What the task requires: Report back each line of the data that contains the word "start".

[Rendered images with source text]
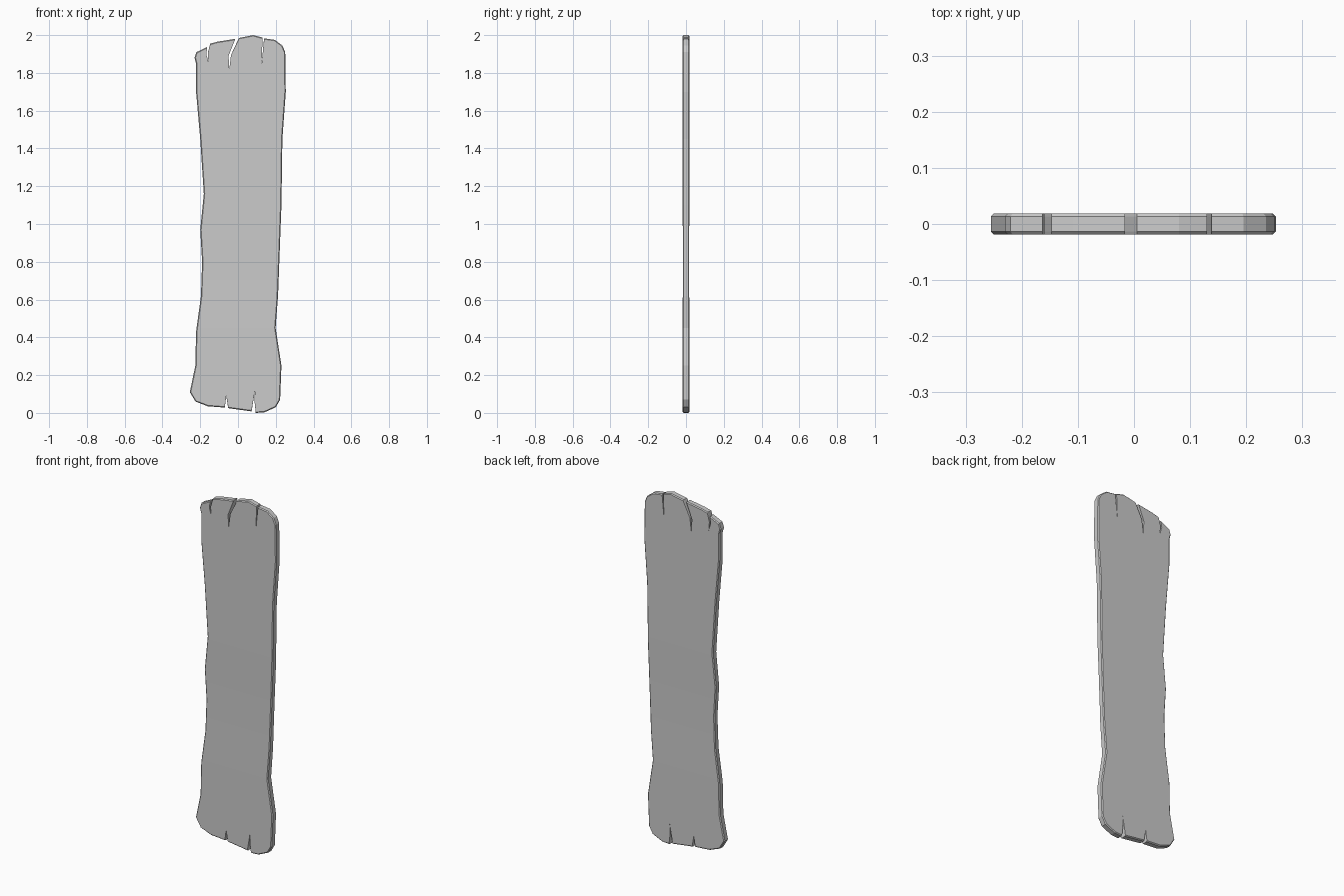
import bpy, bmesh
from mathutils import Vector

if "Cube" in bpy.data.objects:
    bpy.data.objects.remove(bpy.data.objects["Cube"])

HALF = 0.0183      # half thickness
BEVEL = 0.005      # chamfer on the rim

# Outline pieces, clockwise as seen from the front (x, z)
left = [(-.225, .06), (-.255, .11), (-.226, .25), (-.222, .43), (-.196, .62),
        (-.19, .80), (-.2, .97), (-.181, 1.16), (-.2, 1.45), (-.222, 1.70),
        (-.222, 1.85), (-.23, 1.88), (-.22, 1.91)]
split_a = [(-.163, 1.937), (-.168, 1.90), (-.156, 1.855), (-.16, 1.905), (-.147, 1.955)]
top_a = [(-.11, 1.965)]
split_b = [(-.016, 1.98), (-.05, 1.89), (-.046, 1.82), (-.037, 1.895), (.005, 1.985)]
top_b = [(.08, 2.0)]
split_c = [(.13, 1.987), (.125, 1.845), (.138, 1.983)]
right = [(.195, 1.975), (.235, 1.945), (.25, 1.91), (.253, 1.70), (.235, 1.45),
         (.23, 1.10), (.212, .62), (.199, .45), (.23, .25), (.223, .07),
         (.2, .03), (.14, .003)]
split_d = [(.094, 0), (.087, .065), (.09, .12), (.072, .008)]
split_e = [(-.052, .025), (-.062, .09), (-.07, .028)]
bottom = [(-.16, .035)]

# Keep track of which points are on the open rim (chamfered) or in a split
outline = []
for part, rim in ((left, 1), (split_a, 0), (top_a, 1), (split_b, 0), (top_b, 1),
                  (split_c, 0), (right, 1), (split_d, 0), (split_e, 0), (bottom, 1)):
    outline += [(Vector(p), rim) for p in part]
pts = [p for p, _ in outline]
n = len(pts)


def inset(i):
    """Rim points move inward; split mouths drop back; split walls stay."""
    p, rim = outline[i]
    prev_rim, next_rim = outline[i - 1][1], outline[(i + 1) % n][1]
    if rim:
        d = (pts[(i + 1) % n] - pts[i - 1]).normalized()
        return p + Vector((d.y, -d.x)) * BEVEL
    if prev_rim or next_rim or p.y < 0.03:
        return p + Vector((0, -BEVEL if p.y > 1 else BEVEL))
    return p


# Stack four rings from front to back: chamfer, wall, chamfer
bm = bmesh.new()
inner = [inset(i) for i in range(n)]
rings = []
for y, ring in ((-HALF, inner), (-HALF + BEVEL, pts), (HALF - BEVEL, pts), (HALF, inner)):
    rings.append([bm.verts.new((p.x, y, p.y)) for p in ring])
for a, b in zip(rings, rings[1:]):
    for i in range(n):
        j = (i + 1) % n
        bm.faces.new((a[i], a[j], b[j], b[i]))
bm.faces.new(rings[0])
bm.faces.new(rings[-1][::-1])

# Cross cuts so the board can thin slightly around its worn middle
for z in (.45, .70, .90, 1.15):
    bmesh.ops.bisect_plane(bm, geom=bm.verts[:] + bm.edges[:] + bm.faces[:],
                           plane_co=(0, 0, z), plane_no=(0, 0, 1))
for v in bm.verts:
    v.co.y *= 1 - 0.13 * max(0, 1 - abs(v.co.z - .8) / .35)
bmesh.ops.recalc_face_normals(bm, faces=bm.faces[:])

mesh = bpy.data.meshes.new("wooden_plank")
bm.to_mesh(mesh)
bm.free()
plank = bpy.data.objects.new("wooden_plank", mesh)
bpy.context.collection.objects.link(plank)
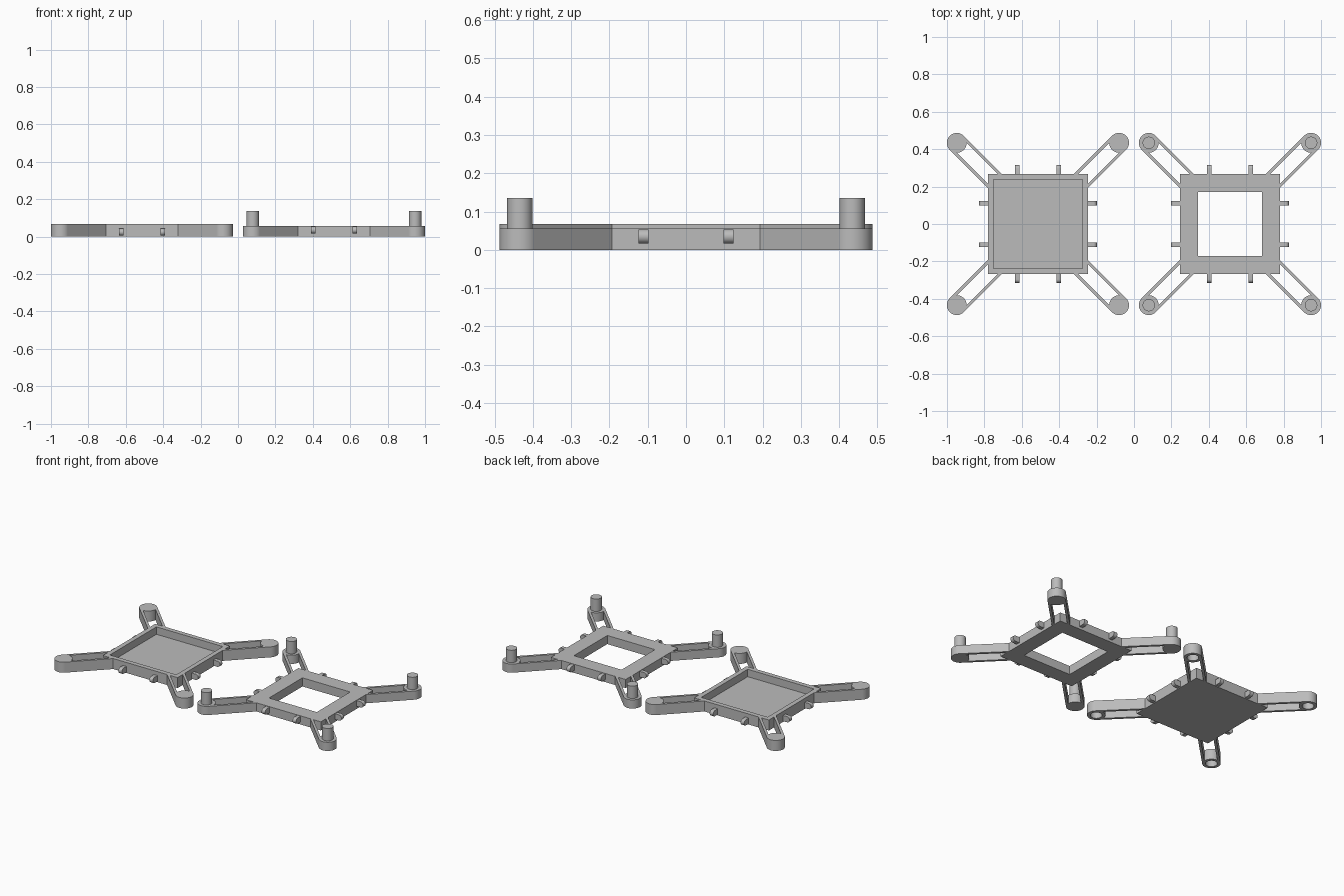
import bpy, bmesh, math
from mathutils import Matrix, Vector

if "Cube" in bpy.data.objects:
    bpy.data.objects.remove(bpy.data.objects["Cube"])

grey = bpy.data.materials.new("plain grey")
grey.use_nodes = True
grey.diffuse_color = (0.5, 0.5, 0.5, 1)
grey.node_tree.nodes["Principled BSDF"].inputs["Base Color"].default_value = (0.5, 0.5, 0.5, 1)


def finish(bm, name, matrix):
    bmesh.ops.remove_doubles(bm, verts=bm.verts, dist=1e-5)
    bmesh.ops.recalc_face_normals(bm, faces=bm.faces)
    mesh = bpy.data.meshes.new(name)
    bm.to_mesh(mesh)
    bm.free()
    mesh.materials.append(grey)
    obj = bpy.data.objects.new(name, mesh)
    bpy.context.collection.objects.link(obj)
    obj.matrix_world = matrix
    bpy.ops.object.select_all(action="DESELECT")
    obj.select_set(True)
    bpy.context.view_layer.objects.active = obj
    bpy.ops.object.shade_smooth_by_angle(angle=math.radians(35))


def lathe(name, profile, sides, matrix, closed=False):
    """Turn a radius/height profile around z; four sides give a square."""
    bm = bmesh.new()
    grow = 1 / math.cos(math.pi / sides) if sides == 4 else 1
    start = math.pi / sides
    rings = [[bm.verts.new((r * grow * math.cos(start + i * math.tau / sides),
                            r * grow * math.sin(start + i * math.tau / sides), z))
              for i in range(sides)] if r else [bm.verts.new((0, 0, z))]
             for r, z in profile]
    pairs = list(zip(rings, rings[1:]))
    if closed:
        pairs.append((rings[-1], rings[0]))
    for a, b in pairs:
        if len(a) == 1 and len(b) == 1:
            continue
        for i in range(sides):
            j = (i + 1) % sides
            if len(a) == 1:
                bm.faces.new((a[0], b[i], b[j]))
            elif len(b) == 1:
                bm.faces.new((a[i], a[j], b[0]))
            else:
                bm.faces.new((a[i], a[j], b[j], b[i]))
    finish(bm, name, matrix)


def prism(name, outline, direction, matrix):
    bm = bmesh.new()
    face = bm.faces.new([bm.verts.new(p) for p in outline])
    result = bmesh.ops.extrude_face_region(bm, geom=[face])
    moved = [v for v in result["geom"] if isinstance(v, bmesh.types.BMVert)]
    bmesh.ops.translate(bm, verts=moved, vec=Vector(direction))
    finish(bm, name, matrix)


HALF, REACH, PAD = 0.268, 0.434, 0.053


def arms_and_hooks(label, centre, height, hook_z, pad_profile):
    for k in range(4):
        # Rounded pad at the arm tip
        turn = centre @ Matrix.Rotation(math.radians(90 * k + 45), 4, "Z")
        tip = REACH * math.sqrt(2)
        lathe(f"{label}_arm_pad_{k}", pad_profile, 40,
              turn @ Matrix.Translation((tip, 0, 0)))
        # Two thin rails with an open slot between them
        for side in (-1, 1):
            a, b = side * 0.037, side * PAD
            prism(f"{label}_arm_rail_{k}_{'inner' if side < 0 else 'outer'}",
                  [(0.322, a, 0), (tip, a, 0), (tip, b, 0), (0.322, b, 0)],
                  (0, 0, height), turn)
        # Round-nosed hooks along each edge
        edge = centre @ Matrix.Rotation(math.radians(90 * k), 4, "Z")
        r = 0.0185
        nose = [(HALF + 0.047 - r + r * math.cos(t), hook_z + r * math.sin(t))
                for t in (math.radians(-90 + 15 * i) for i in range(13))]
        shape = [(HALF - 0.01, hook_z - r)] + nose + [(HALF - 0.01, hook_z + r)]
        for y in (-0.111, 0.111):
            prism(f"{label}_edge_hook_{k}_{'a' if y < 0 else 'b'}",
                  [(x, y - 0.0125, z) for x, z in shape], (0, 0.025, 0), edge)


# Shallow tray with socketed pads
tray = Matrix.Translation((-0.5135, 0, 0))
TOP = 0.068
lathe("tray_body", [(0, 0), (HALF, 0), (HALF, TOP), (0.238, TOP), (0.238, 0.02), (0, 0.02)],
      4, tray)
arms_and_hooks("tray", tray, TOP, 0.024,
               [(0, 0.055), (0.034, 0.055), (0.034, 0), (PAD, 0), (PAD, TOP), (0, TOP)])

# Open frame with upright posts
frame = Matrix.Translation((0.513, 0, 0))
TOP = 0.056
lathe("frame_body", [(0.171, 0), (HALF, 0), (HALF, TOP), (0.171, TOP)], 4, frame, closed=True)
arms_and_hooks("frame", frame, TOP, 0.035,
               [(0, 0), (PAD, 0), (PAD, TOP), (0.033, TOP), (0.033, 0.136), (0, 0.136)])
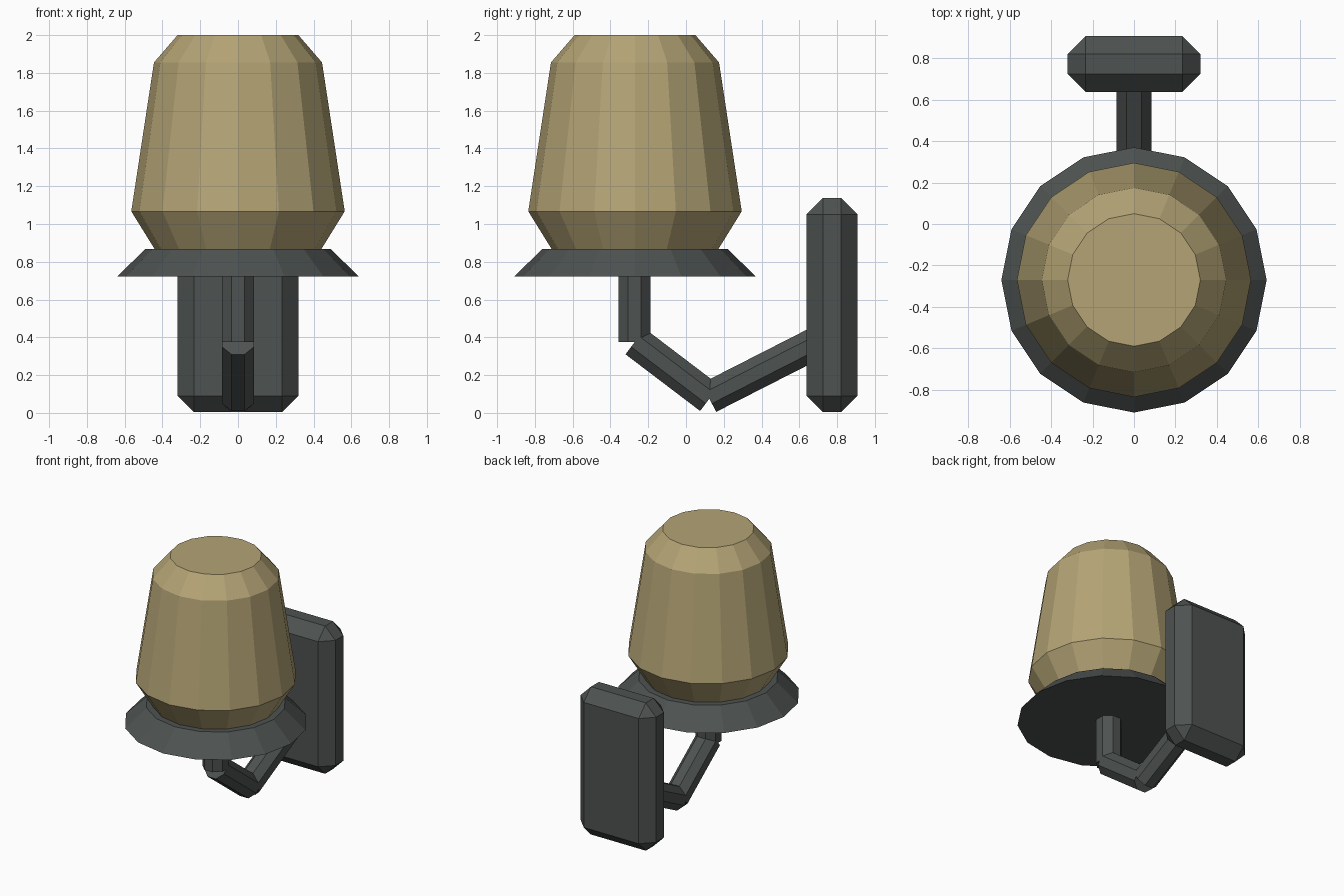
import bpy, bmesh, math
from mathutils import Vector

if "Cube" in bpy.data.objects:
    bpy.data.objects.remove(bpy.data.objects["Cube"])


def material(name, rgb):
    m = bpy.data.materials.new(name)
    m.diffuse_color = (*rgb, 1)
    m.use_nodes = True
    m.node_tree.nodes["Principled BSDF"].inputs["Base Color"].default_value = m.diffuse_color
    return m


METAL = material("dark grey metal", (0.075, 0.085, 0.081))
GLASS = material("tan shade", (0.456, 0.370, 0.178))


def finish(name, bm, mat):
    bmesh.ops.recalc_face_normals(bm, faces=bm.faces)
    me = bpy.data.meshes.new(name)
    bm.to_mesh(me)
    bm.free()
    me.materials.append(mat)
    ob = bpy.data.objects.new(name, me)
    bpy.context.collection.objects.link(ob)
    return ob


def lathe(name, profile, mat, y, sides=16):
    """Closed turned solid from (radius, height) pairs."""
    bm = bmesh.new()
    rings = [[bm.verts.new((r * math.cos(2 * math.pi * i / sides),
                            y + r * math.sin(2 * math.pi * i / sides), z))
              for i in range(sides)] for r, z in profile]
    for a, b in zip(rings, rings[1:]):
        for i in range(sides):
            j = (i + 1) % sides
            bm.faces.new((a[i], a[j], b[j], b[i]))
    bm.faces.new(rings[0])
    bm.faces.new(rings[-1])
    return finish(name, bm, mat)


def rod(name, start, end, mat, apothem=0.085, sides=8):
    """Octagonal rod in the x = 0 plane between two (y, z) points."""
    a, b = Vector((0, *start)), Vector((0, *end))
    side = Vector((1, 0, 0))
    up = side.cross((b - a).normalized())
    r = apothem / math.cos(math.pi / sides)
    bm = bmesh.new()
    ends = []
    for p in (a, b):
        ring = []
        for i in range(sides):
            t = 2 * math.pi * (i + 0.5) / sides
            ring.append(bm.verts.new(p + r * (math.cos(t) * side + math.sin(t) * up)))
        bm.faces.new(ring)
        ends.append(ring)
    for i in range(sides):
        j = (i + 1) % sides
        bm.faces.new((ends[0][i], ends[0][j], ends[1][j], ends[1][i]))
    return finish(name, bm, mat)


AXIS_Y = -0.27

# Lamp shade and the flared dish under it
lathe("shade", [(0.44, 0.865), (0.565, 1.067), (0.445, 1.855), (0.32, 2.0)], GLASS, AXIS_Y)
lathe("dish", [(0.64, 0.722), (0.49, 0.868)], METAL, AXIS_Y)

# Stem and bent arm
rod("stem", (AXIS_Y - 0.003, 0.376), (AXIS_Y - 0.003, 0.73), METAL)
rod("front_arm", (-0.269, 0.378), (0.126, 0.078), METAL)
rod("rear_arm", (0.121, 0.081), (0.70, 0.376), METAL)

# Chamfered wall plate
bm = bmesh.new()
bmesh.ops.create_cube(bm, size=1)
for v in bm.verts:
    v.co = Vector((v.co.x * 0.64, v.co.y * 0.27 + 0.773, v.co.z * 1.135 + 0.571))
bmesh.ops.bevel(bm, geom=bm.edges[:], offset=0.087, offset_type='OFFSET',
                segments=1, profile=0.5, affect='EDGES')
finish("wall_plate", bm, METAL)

Solution to this task:
    start = math.pi / sides
    rings = [[bm.verts.new((r * grow * math.cos(start + i * math.tau / sides),
                            r * grow * math.sin(start + i * math.tau / sides), z))
def rod(name, start, end, mat, apothem=0.085, sides=8):
    a, b = Vector((0, *start)), Vector((0, *end))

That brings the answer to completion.